Michigan and four other states to introduce marijuana legalization bills
15 Nov, 2012
House Representatives from two East Coast states will announce the introduction of legislation legalizing the recreational use of marijuana today, and two additional states have pledged to follow suit after the new year. The announcement will come via a teleconference hosted by the Marijuana Policy Project (MPP). MPP was the principal financier of the 2008 effort to legalize medical marijuana in Michigan.
Bolstered by the successful legalization campaigns in Colorado and Washington, State Representatives from Maine and Rhode Island will detail their introduction of their legalization Bills. Representatives from Vermont and Massachusetts have pledged to initiate similar legislation after the new year, when legislative cycles are renewed.

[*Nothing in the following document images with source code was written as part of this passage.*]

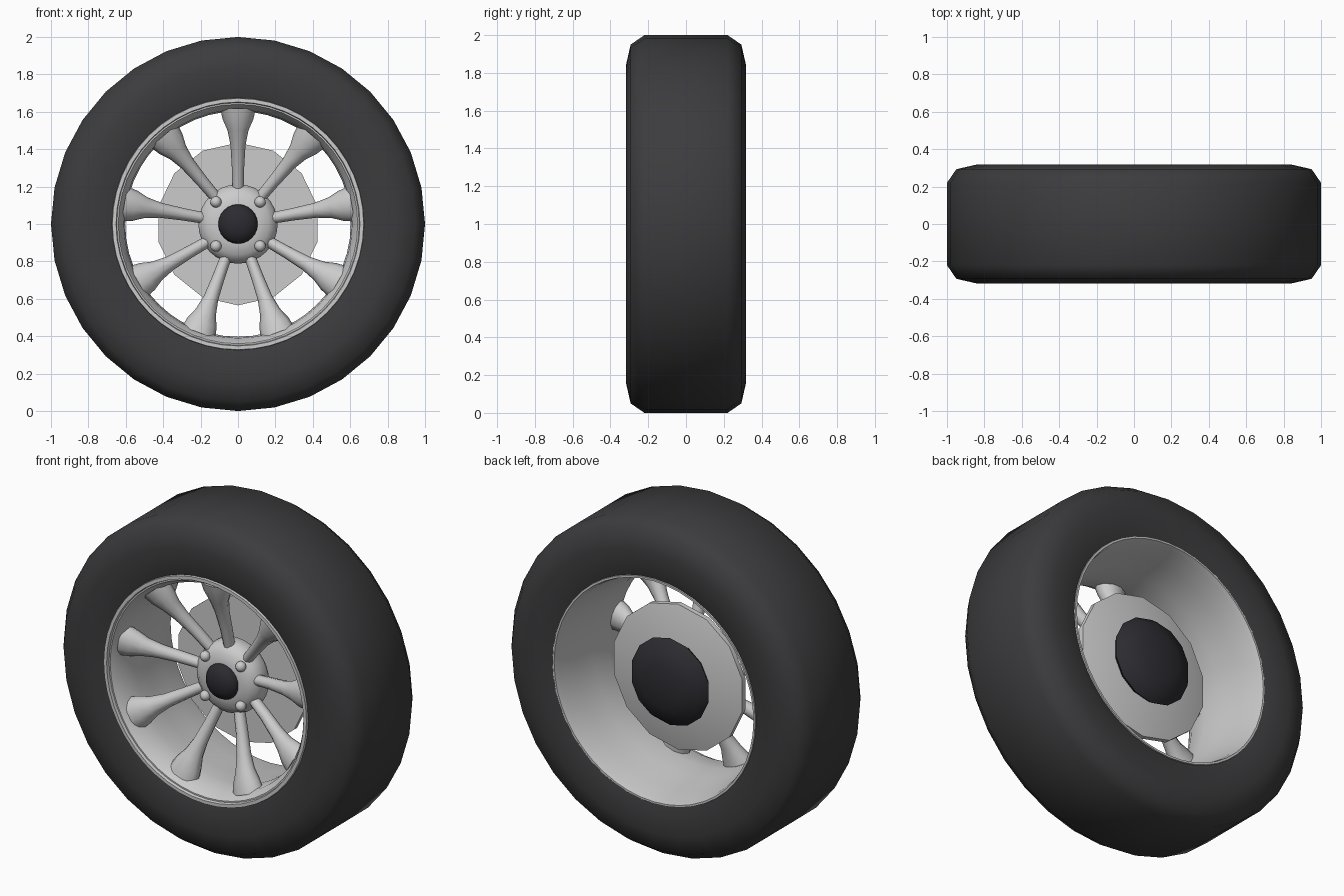
import bpy, bmesh
from math import sin, cos, pi, radians
from mathutils import Matrix

if "Cube" in bpy.data.objects:
    bpy.data.objects.remove(bpy.data.objects["Cube"])

CENTRE = Matrix.Translation((0, 0, 1))


def material(name, rgb):
    m = bpy.data.materials.new(name)
    m.diffuse_color = (*rgb, 1)
    m.use_nodes = True
    m.node_tree.nodes["Principled BSDF"].inputs["Base Color"].default_value = m.diffuse_color
    return m


rubber = material("rubber", (0.045, 0.045, 0.048))
black = material("black_plastic", (0.025, 0.024, 0.03))


def finish(name, bm, mat=None, angle=40):
    bmesh.ops.remove_doubles(bm, verts=bm.verts, dist=1e-5)
    bmesh.ops.recalc_face_normals(bm, faces=bm.faces)
    bm.transform(CENTRE)
    me = bpy.data.meshes.new(name)
    bm.to_mesh(me)
    bm.free()
    ob = bpy.data.objects.new(name, me)
    bpy.context.collection.objects.link(ob)
    if mat:
        me.materials.append(mat)
    bpy.ops.object.select_all(action='DESELECT')
    ob.select_set(True)
    bpy.context.view_layer.objects.active = ob
    bpy.ops.object.shade_smooth_by_angle(angle=radians(angle))
    return ob


def lathe(name, profile, n, mat=None, closed=False, angle=40):
    """Spin (radius, y) points about the wheel axle."""
    bm = bmesh.new()
    pts = [bm.verts.new((0, y, r)) for r, y in profile]
    pairs = list(zip(pts, pts[1:])) + ([(pts[-1], pts[0])] if closed else [])
    edges = [bm.edges.new(p) for p in pairs]
    bmesh.ops.spin(bm, geom=pts + edges, cent=(0, 0, 0), axis=(0, 1, 0),
                   angle=2 * pi, steps=n, use_merge=True)
    return finish(name, bm, mat, angle)


def dome(r, y, depth, steps=6):
    """Half-ellipse profile for a full ellipsoid."""
    return [(r * sin(pi * i / steps), y - depth * cos(pi * i / steps))
            for i in range(steps + 1)]


# Tyre with rounded shoulders
side = [(0.665, 0.295), (0.72, 0.31), (0.84, 0.318), (0.95, 0.293), (1.0, 0.22)]
lathe("tyre", [(r, -y) for r, y in side] + side[::-1], 32, rubber,
      closed=True, angle=60)

# Rim barrel with stepped front lip
lathe("rim", [(0.675, -0.29), (0.672, -0.312), (0.652, -0.312), (0.648, -0.295),
              (0.64, -0.295), (0.635, -0.285), (0.61, -0.24), (0.603, -0.12),
              (0.615, 0.0), (0.635, 0.15), (0.65, 0.27), (0.66, 0.305),
              (0.672, 0.305), (0.675, 0.29)], 48, closed=True)

# Nine flared spokes, lofted from oval rings (radius, y, half width, half depth)
RINGS = [(0.17, -0.075, 0.03, 0.035), (0.3, -0.11, 0.033, 0.037),
         (0.42, -0.15, 0.04, 0.042), (0.5, -0.178, 0.056, 0.05),
         (0.56, -0.195, 0.082, 0.06), (0.617, -0.205, 0.095, 0.066)]
SIDES = 10
bm = bmesh.new()
for k in range(9):
    turn = Matrix.Rotation(2 * pi * k / 9, 3, 'Y')
    loops = []
    for r, y, w, d in RINGS:
        loop = []
        for i in range(SIDES):
            a = 2 * pi * i / SIDES
            v = bm.verts.new((w * cos(a), y + d * sin(a), r))
            v.co = turn @ v.co
            loop.append(v)
        loops.append(loop)
    for a, b in zip(loops, loops[1:]):
        for i in range(SIDES):
            j = (i + 1) % SIDES
            bm.faces.new((a[i], a[j], b[j], b[i]))
    bm.faces.new(loops[0])
    bm.faces.new(loops[-1])
finish("spokes", bm, angle=50)

# Rounded hub and its centre cap
lathe("hub", [(0, -0.15), (0.11, -0.148), (0.165, -0.135), (0.2, -0.105),
              (0.212, -0.07), (0.212, -0.01), (0.19, 0.02), (0, 0.02)], 32)
lathe("centre_cap", dome(0.107, -0.145, 0.055), 24, black, angle=60)

# Four wheel bolts
bm = bmesh.new()
for x in (-0.118, 0.118):
    for z in (-0.118, 0.118):
        bmesh.ops.create_uvsphere(bm, u_segments=12, v_segments=8, radius=0.03,
                                  matrix=Matrix.Translation((x, -0.142, z)))
finish("wheel_bolts", bm, angle=60)

# Axle stub, brake disc and rear axle cover
lathe("axle", [(0, 0), (0.12, 0), (0.12, 0.1), (0, 0.1)], 14)
lathe("brake_disc", [(0, 0.045), (0.435, 0.045), (0.435, 0.075),
                     (0.25, 0.12), (0, 0.12)], 14, angle=30)
lathe("axle_cover", dome(0.26, 0.15, 0.09), 14, black, angle=60)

Michigan will join suit in 2013. Tim Beck, whose Coalition for a Safer Detroit won their bid to decriminalize marijuana by a 65% vote, told The Compassion Chronicles, “We have good reason to believe that there will be a legalization bill introduced in the Michigan Legislature in the next session. We are absolutely delighted by the turn of events in November. It has had a tremendous impact in the political class in Lansing, and we have some good momentum going.” Five Michigan cities voted yes to adopt pro-marijuana ordinances on November 6th.
The progressive nature of the East Coast is not surprising given the history of the states involved. Rhode Island and Maine both already have medical marijuana programs in place, including state-run dispensaries in Maine. Vermont has already approved two dispensaries and their law allows for two more within state borders.
Greg Pawlowski, an activist who has been involved in the medical marijuana movement in Michigan and New England, particularly New Hampshire, was positive about the legalization efforts. “I think legalization will definetly pass. Massachusetts is a very progressively liberal state and they do not fear federal goverment repercussions.” Regarding Michigan’s potential legalization, Pawlowski said, “We look forward to a dialog with the legislature on the legalization issue, which is a subject whose time has come.”
These existing state programs are not without controversy. In Rhode Island, the local chapter of the ACLU has sued the State for making changes to the medical marijuana program without hearings or legislative approval. Plaintiffs in the lawsuit include the Rhode Island Academy of Physician Assistants.
In Massachusetts, the department charged with overseeing the implementation of the newly-approved medical marijuana program faces confidence issues. Tampering with drug samples at a state-run laboratory has the potential to reverse thousands of drug convictions, and forced the resignation of Commissioner John Auerbach. An injectable steroid manufactured in Framingham has been implicated in at least 31 deaths, resulting in the firing of the head of the state board of pharmacy by the Department of Public Health.
Maine’s Director of their medical marijuana program was fired last week. John Thiele was quoted in the Portland Press Herald as being too friendly with patients and caregivers. “There were only vague statements, like ‘You act too much like a social worker,’” he said. “I think there’s a general mindset in (the division of Licensing and) Regulatory Services that to have too much interaction with the people you regulate is a bad thing.”
Thiele had “a reputation for helping patients and caregivers navigate the red tape and paperwork that evolved with the program,” according to the Herald. His dismissal comes approximately one year after the head of Maine’s Health and Human Services division was let go.
Maine’s new head of DHHS, Kenneth Cobb, was quoted as saying, “We have long recognized the need to strengthen communication with many parties, especially law enforcement, in order to create consistency and a shared knowledge around where the program rules and the law intersect.”
Not everyone sees it that way. The Director of the Maine Patient Coalition, Chris Kenoyer, said, “I am extremely concerned. This is very discouraging and I’m fearing a crackdown.”